His analysis of what happens in organizations is extremely interesting- that creative problem solving within a town versus within a company/corporate environment booms in one and decreases in the other. Guess which, guess why.

Oh, and brainstorming is bullcrippity. A feel-good exercise of backpatting with very little workable outcome. I knew it!!

It’s a fascinating talk, and I hope you enjoy it. Let me know what you think, eh?

Goals and To-Do Lists from Uncanny Sources

A while back I found this great image of a New Years resolution list by Woody Guthrie.






While people have been spending time reading “Who Moved My Cheese” and other droll business books or relying heavily on crowd-sourced Twitter wisdom, I’ve been shy to do so. It seems like plenty of inspiration abounds for your work from the sources that have always mattered most: artists. You apply it to your life as you like, you take what you want and leave the rest, you eat it alive and run on the inspiration.

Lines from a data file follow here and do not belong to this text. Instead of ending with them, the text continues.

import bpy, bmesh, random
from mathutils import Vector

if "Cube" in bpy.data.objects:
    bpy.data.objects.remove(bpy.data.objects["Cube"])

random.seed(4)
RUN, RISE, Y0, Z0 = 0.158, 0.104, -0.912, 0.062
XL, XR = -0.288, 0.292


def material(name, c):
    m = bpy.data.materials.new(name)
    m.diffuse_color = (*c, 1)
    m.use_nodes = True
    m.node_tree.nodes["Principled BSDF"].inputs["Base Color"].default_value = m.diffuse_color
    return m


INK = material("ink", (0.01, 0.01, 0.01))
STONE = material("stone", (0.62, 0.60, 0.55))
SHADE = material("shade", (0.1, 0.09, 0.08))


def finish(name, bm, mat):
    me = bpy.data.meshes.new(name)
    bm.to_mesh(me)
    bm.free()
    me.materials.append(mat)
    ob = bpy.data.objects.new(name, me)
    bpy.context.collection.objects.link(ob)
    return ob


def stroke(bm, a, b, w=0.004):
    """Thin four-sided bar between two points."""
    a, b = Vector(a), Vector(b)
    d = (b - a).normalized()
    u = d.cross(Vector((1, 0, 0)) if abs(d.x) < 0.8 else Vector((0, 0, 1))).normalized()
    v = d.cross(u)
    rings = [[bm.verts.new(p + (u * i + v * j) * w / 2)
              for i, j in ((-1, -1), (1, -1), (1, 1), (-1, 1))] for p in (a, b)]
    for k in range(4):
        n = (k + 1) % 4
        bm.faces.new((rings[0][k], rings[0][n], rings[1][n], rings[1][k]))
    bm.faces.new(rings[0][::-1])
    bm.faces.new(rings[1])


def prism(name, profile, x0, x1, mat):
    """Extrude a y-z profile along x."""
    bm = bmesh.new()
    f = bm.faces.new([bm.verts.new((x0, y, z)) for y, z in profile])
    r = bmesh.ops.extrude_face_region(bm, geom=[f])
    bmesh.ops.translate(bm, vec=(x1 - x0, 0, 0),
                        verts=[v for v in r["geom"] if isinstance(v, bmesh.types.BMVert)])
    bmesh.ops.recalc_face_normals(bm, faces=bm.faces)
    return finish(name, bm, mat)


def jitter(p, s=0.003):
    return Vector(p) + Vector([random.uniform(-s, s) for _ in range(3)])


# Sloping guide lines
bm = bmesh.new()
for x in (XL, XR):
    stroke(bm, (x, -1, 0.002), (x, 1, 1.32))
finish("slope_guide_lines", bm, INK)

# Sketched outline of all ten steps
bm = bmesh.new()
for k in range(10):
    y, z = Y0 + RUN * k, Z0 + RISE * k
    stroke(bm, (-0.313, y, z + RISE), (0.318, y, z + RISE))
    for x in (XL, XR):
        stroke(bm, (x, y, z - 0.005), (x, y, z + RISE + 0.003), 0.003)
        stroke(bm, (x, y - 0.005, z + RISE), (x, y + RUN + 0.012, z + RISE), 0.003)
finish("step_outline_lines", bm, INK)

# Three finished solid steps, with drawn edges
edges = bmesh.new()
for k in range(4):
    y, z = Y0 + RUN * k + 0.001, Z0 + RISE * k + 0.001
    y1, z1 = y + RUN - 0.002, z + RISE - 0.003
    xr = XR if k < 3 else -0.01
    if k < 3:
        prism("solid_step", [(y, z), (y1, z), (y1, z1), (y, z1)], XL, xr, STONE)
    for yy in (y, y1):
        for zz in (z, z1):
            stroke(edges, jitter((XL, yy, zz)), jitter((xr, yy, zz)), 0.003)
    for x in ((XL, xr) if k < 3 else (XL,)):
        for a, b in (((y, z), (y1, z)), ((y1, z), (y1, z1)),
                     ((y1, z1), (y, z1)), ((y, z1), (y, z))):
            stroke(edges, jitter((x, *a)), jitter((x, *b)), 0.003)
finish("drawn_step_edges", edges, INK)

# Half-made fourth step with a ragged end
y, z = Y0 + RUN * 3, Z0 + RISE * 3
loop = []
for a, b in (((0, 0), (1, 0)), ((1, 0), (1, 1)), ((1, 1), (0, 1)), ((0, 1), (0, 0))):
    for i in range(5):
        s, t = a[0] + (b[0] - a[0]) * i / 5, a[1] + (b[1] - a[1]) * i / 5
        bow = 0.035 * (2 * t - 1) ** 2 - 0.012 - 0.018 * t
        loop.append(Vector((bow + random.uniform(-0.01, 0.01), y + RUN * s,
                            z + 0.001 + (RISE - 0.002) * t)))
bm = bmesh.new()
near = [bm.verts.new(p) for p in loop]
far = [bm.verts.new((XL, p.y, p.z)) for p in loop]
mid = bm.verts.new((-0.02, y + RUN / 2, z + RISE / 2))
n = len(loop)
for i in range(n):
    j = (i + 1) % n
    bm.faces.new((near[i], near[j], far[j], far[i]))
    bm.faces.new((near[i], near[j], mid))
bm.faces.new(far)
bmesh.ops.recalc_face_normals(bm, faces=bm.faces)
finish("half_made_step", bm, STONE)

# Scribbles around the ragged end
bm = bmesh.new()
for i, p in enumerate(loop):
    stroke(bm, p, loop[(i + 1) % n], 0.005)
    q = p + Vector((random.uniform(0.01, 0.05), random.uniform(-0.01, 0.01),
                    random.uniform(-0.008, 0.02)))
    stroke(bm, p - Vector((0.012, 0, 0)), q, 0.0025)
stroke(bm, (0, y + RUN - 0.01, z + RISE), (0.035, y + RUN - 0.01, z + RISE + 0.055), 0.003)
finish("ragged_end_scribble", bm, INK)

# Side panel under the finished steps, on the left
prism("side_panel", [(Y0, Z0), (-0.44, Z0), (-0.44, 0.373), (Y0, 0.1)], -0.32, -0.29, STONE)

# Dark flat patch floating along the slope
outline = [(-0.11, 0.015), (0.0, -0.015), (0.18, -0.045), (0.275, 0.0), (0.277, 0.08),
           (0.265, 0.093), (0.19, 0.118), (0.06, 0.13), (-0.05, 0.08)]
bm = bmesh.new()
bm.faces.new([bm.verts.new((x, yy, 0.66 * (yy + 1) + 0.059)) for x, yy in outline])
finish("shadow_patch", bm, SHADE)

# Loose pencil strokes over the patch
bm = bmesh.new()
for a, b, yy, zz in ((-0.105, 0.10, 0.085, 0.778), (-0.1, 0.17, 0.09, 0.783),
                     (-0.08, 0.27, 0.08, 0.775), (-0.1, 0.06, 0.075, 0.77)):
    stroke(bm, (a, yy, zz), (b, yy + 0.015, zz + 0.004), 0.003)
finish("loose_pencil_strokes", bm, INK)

Here’s an example. A couple of months ago I picked up Timequake by Kurt Vonnegut for the first time. It was full of life-lesson-level gems of wisdom, galvanized by comedy and made more-than-fiction by its undying wit. Now THERE’S your business book right there. Here are some demonstrative quotes:

Recovering from hard times or mistakes? “You were sick, but now your well, and there’s work to do.”

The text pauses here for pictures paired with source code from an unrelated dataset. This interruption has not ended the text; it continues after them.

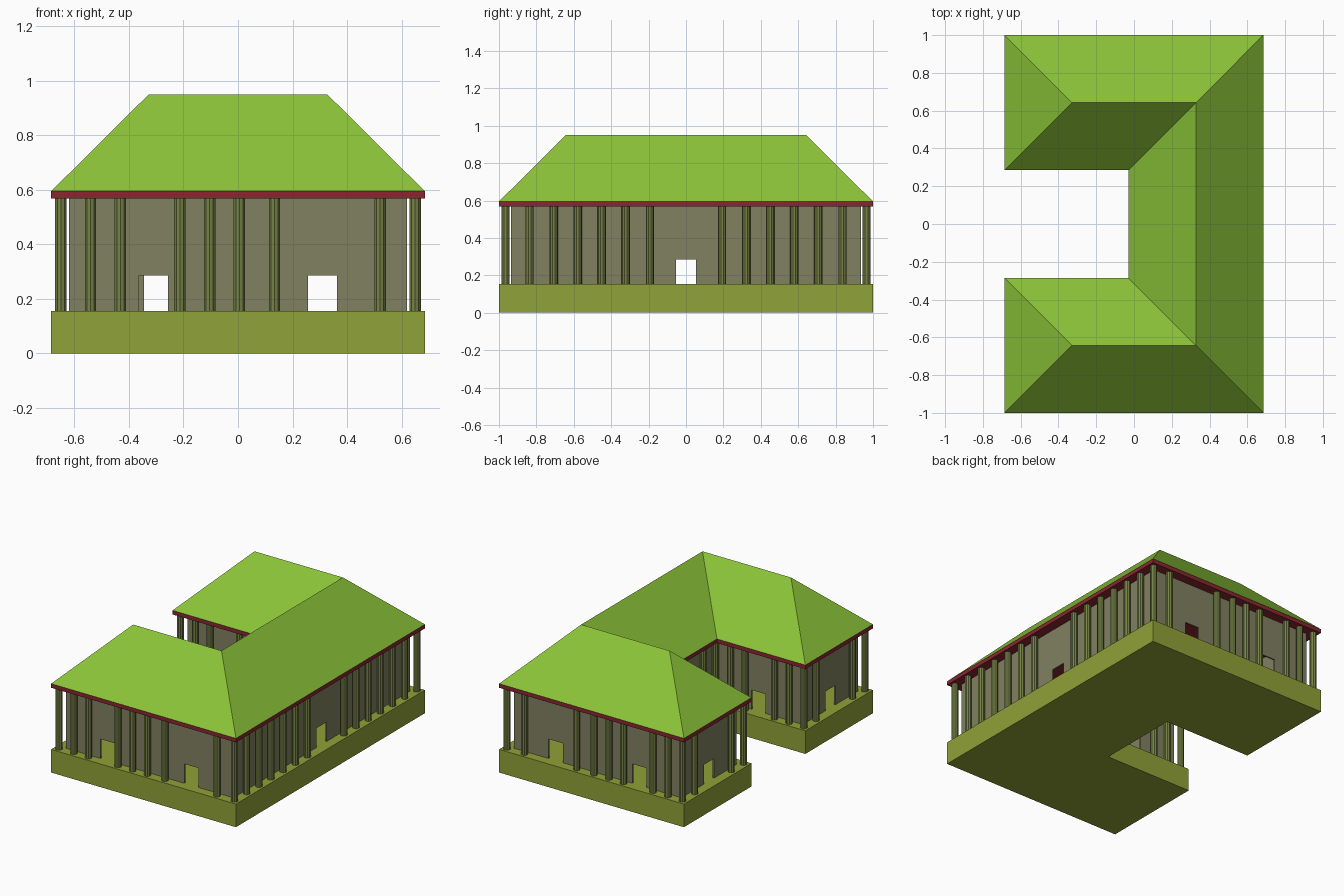
import bpy, bmesh, math
from mathutils import Vector

if "Cube" in bpy.data.objects:
    bpy.data.objects.remove(bpy.data.objects["Cube"])

X, Y, XI, YI = 0.685, 1.0, -0.03, 0.285      # outer and courtyard edges of the U plan
Z_BASE, Z_EAVE, Z_SLAB, Z_RIDGE = 0.155, 0.568, 0.595, 0.95
DOOR_TOP, DOOR_HALF = 0.285, 0.053


def outline(d=0.0):
    """U-shaped plan, counter-clockwise, inset by d."""
    return [(-X + d, -Y + d), (X - d, -Y + d), (X - d, Y - d), (-X + d, Y - d),
            (-X + d, YI + d), (XI + d, YI + d), (XI + d, -YI - d), (-X + d, -YI - d)]


def material(name, rgb):
    m = bpy.data.materials.new(name)
    m.diffuse_color = (*rgb, 1)
    m.use_nodes = True
    m.node_tree.nodes["Principled BSDF"].inputs["Base Color"].default_value = m.diffuse_color
    return m


def finish(bm, name, mat):
    me = bpy.data.meshes.new(name)
    bm.to_mesh(me)
    bm.free()
    ob = bpy.data.objects.new(name, me)
    bpy.context.collection.objects.link(ob)
    me.materials.append(mat)
    return ob


def prism(name, pts, z0, z1, mat):
    bm = bmesh.new()
    face = bm.faces.new([bm.verts.new((x, y, z0)) for x, y in pts])
    ext = bmesh.ops.extrude_face_region(bm, geom=[face])
    verts = [g for g in ext["geom"] if isinstance(g, bmesh.types.BMVert)]
    bmesh.ops.translate(bm, verts=verts, vec=(0, 0, z1 - z0))
    bmesh.ops.recalc_face_normals(bm, faces=bm.faces)
    return finish(bm, name, mat)


green = material("roof_green", (0.26, 0.55, 0.04))
olive = material("base_olive", (0.28, 0.36, 0.04))
dark_red = material("eave_red", (0.25, 0.02, 0.03))
wall_mat = material("wall_brown", (0.22, 0.22, 0.12))
col_mat = material("column_green", (0.18, 0.22, 0.06))

# Plinth and eave slab
prism("base_platform", outline(), 0, Z_BASE, olive)
prism("eave_slab", outline(), Z_EAVE, Z_SLAB, dark_red)

# Hipped roof over the U plan
bm = bmesh.new()
e = [bm.verts.new((x, y, Z_SLAB)) for x, y in outline()]
half = (Y - YI) / 2
rx, ry = X - half, Y - half
a, b, c, d = [bm.verts.new((x, y, Z_RIDGE))
              for x, y in ((-rx, -ry), (rx, -ry), (rx, ry), (-rx, ry))]
for f in ((e[0], e[1], b, a), (e[1], e[2], c, b), (e[2], e[3], d, c), (e[3], e[4], d),
          (e[4], e[5], c, d), (e[5], e[6], b, c), (e[6], e[7], a, b), (e[7], e[0], a),
          tuple(reversed(e))):
    bm.faces.new(f)
finish(bm, "hipped_roof", green)

# Walls with door openings at fractions along each side
bm = bmesh.new()
pts = outline(0.065)
doors = [(0.25, 0.75), (0.5,), (0.25, 0.75), (0.5,), (0.5,), (0.5,), (0.5,), (0.5,)]
for i, fractions in enumerate(doors):
    p, q = Vector(pts[i]), Vector(pts[(i + 1) % 8])
    length = (q - p).length
    prof = [(0, Z_BASE)]
    for fr in fractions:
        l, r = fr * length - DOOR_HALF, fr * length + DOOR_HALF
        prof += [(l, Z_BASE), (l, DOOR_TOP), (r, DOOR_TOP), (r, Z_BASE)]
    prof += [(length, Z_BASE), (length, Z_EAVE), (0, Z_EAVE)]
    bm.faces.new([bm.verts.new((*p.lerp(q, t / length), z)) for t, z in prof])
bmesh.ops.remove_doubles(bm, verts=bm.verts, dist=0.0005)
walls = finish(bm, "walls", wall_mat)
sol = walls.modifiers.new("thickness", 'SOLIDIFY')
sol.thickness, sol.offset, sol.use_even_offset = 0.01, -1, True

# Colonnade: evenly spaced columns, left out in front of each door
bm = bmesh.new()
inset = 0.035
path = outline(inset)
path.insert(3, (XI + inset, Y - inset))
path.insert(1, (XI + inset, -Y + inset))
for i in range(len(path)):
    p, q = Vector(path[i]), Vector(path[(i + 1) % len(path)])
    length = (q - p).length
    n = math.ceil(length / 0.13)
    for k in range(n):
        if abs(k / n - 0.5) * length < 0.08:
            continue
        made = bmesh.ops.create_cone(bm, cap_ends=True, segments=10, radius1=0.022,
                                     radius2=0.022, depth=Z_EAVE - Z_BASE)
        bmesh.ops.translate(bm, verts=made["verts"],
                            vec=(*p.lerp(q, k / n), (Z_EAVE + Z_BASE) / 2))
finish(bm, "columns", col_mat)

Feel like you’re blogging or advertising into the ether? Many people need desperately to receive this message: “I feel and think much as you do, care about many of the things you care about, although most people don’t care about them. You are not alone.”

My favorite, my mantra I live by- “I urge you to please notice when you are happy, and exclaim or murmur or think at some point, ‘If this isn’t nice, I don’t know what is.'”

You can take your buzz words and meme themes like work-life balance, synergy, engagement- you know them all- and just distill better and more meaningful messages from art. I mean, these Vonnegut quotes are pretty bad ass, but you really do have to read the book to get what I got from it. It stoked a fire in my gut. It was a call to action and a call to relaxation. When you read Timequake (which now I’m sure you will, right?) you’ll see what I mean when you read these quotes in context.

At the very least, maybe you could listen to some really great music and start working out a list like Woody’s here. I’ve adopted a couple of his resolutions this year.

Work more and better.

Stay glad.

Wake up and fight.

So what do you think about all this? Can you think of a book that serves as an important tome in your life? I’d love to hear about it.